415 - "41Fivin"
415 - "Snitches & Bitches"
415 - "Side Show"
I think it's safe to say that most people don't realize just what a fuckin' OG Richie Rich is. So since I haven't done a Bay post in awhile, I've got a gang of shit to let you know. I got you so many tracks, in fact, that I'm splitting this into two posts, part two tomorrow.
Richie Rich's original group, 415, was some of the first gangsta shit outta the Bay, and really some of the earliest d-boy raps I've heard from anywhere. (See, to those of us from the Bay, crack raps aren't ironic, they're nostalgic.) It ain't Richie Rich, but on "41Fivin" it's plainly stated:
N***a, be down to astound the world,I don't remember too many portrayals of the crack dealer persona before 1991, so understand when I say that 415 were groundbreaking. Really most of the credit goes to Richie, I think. Far as I know the group was his brainchild, and he had that real chill and relaxed flow, which wouldn't become the norm for Cali gangsta rap until the rise of Snoop.
You won't be shit if you don't pimp the white girl.
Sellin' dope is basically what I'm sayin'
I'm comin' up 'cause motherfuckers keep payin'.
Oh yeah, and Snoop has fully admitted that he ganked that shit from Richie Rich. Ok, ok, my words not his, but still he said "a major influence" or some such. It's nice to see him admit to stealing Bay swagger for once. (Not that I don't love Snoop.)
What's more, "Snitches & Bitches" expounds on some shit that you may have heard a bit about in the news lately. I dunno, they say there's been some bru-ha-ha over the words "bitch" and "ho" and about the phrase "stop..." something or other. Again this song's seventeen years old.
One last 415 gem, Richie went solo on "Side Show" and it is, as far as I know, the first song made to elaborate upon one of the Bay Area's most long-lived and endearing traditions: the sydeshow. Otherwise known as a bunch of fools getting together and doing crazy tricks with their cars... what, you thought ghostriding just popped up outta nowhere? Know your history. (Plus it uses the same sample as a classic Arrested Development song.)
Richie also released a solo record back in that 415 era, Don't Do It, which is fun but not really what I want from him. It's a little too nice and not very West Coast.

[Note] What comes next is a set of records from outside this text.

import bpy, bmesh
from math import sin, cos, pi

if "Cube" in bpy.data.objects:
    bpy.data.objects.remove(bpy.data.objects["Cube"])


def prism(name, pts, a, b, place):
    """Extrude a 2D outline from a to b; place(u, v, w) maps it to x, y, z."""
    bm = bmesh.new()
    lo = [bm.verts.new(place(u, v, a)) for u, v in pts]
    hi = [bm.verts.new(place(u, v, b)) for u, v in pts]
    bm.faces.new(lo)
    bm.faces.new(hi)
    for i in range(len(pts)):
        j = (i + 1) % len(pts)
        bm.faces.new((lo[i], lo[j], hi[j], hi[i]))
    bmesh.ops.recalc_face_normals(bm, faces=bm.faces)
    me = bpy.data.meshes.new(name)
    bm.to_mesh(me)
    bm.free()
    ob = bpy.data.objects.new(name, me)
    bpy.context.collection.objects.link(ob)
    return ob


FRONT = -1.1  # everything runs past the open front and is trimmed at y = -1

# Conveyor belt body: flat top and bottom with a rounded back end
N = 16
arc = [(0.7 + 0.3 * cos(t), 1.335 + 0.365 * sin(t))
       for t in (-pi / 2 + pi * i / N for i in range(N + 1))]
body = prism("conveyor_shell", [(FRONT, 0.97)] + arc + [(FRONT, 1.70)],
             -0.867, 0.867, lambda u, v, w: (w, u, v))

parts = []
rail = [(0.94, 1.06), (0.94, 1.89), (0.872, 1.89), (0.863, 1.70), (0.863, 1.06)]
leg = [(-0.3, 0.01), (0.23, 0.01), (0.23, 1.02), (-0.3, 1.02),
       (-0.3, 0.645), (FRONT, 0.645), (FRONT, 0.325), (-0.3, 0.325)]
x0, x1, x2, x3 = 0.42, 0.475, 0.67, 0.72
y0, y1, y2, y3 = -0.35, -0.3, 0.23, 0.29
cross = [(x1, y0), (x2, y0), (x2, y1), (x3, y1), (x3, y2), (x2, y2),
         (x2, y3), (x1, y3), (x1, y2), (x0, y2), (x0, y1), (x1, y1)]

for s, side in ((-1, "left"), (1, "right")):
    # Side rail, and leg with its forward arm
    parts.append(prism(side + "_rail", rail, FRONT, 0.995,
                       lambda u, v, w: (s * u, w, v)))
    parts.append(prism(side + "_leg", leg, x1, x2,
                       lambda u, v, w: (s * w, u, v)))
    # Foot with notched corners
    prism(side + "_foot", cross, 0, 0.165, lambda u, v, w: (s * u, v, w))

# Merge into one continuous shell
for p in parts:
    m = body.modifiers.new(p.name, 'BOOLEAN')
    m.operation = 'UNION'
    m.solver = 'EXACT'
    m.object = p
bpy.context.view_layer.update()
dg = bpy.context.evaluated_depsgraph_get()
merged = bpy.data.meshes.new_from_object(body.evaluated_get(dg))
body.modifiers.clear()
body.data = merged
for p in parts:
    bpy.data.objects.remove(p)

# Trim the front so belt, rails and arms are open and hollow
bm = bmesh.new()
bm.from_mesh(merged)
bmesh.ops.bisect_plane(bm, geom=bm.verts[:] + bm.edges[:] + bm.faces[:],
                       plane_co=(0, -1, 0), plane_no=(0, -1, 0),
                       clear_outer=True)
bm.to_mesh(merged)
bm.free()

But then Richie got locked up and 415 made a new album without him, which I never even bothered to listen to. But what of Richie Rich? Would he manage to get out of prison and successfully come back into a radically changed rap game that he helped shape? Part two tomorrow.

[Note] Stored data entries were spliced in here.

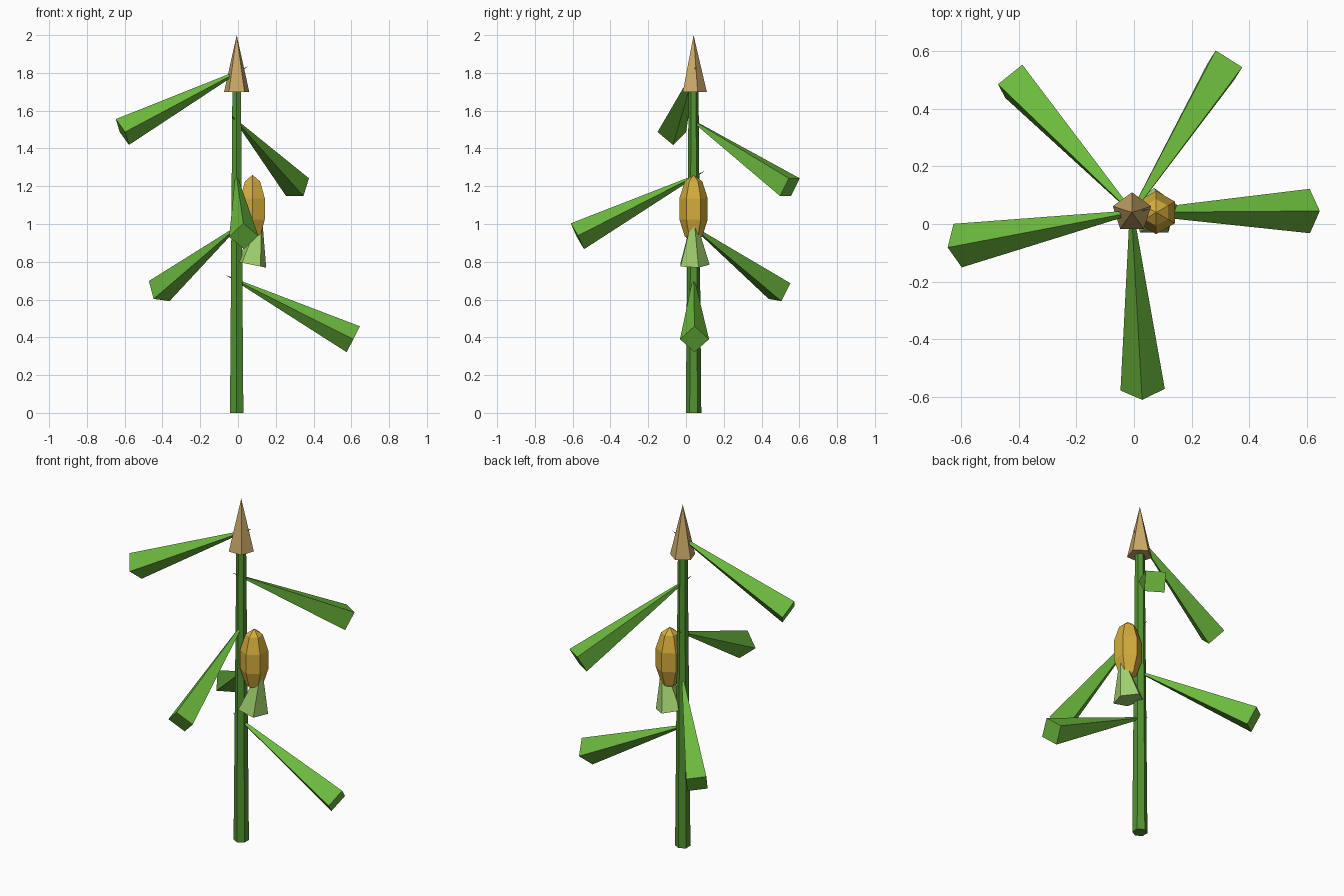
import bpy, bmesh
from math import sin, cos, tau, radians
from mathutils import Matrix, Vector

cube = bpy.data.objects.get("Cube")
if cube:
    bpy.data.objects.remove(cube, do_unlink=True)


def material(name, color):
    mat = bpy.data.materials.new(name)
    mat.use_nodes = True
    mat.diffuse_color = (*color, 1)
    bsdf = next(n for n in mat.node_tree.nodes if n.type == "BSDF_PRINCIPLED")
    bsdf.inputs["Base Color"].default_value = (*color, 1)
    return mat


stalk_green = material("stalk_green", (0.085, 0.29, 0.03))
leaf_green = material("leaf_green", (0.15, 0.49, 0.047))
husk_green = material("husk_green", (0.36, 0.64, 0.155))
ear_yellow = material("ear_yellow", (0.67, 0.42, 0.045))
tassel_tan = material("tassel_tan", (0.60, 0.40, 0.14))


def lathe(name, profile, sides, matrix, mat):
    """Faceted solid of revolution; radius 0 makes a point, first corner on +y."""
    bm = bmesh.new()
    rings = []
    for r, z in profile:
        count = sides if r > 0 else 1
        rings.append([bm.verts.new((r * sin(tau * i / sides), r * cos(tau * i / sides), z))
                      for i in range(count)])
    for low, high in zip(rings, rings[1:]):
        for i in range(sides):
            j = (i + 1) % sides
            corners = [low[i % len(low)], low[j % len(low)],
                       high[j % len(high)], high[i % len(high)]]
            bm.faces.new(list(dict.fromkeys(corners)))
    for ring in (rings[0], rings[-1]):
        if len(ring) > 1:
            bm.faces.new(ring)
    bmesh.ops.recalc_face_normals(bm, faces=bm.faces)
    mesh = bpy.data.meshes.new(name)
    bm.to_mesh(mesh)
    bm.free()
    mesh.materials.append(mat)
    obj = bpy.data.objects.new(name, mesh)
    obj.matrix_world = matrix
    bpy.context.collection.objects.link(obj)
    return obj


def leaf(name, end, tip, roll):
    """Square spike whose point pierces the stalk and whose wide end hangs out."""
    end, tip = Vector(end), Vector(tip)
    axis = (tip - end).normalized()
    side = (-axis).cross(Vector((0, 0, 1))).normalized()
    up = side.cross(-axis)
    y = up * cos(radians(roll)) + side * sin(radians(roll))
    frame = Matrix((y.cross(axis), y, axis)).transposed().to_4x4()
    lathe(name, [(0.077, 0), (0, (tip - end).length)], 4,
          Matrix.Translation(end) @ frame, leaf_green)


# Stalk and tassel
X, Y = -0.007, 0.04
base = Matrix.Translation((X, Y, 0))
lathe("stalk", [(0.041, 0), (0.026, 1.75)], 6, base, stalk_green)
lathe("tassel", [(0.07, 1.7), (0, 2.0)], 5, base, tassel_tan)

# Ear: faceted ellipsoid
ear_profile = [(0, -0.18)]
for latitude in (-54, -18, 18, 54):
    a = radians(latitude)
    ear_profile.append((0.079 * cos(a), 0.18 * sin(a)))
ear_profile.append((0, 0.18))
lathe("ear", ear_profile, 6, Matrix.Translation((0.077, Y, 1.08)), ear_yellow)

# Husk: leaning cone under the ear
lathe("husk", [(0.085, 0), (0, 0.28)], 5,
      Matrix.Translation((0.07, Y, 0.785)) @ Matrix.Rotation(0.2, 4, "Y"), husk_green)

# Leaves
leaf("leaf_left", (0.61, 0.045, 0.39), (-0.065, 0.04, 0.73), 0)
leaf("leaf_back_right", (-0.417, 0.495, 0.645), (0.027, 0.005, 1.01), -38)
leaf("leaf_front", (0.03, -0.575, 0.935), (-0.012, 0.1, 1.28), 3)
leaf("leaf_back_left", (0.315, 0.55, 1.195), (-0.036, -0.006, 1.575), 45)
leaf("leaf_right", (-0.612, -0.075, 1.487), (0.055, 0.052, 1.835), 0)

(Oh, and the answer is yes, yes he would. Very, very well.)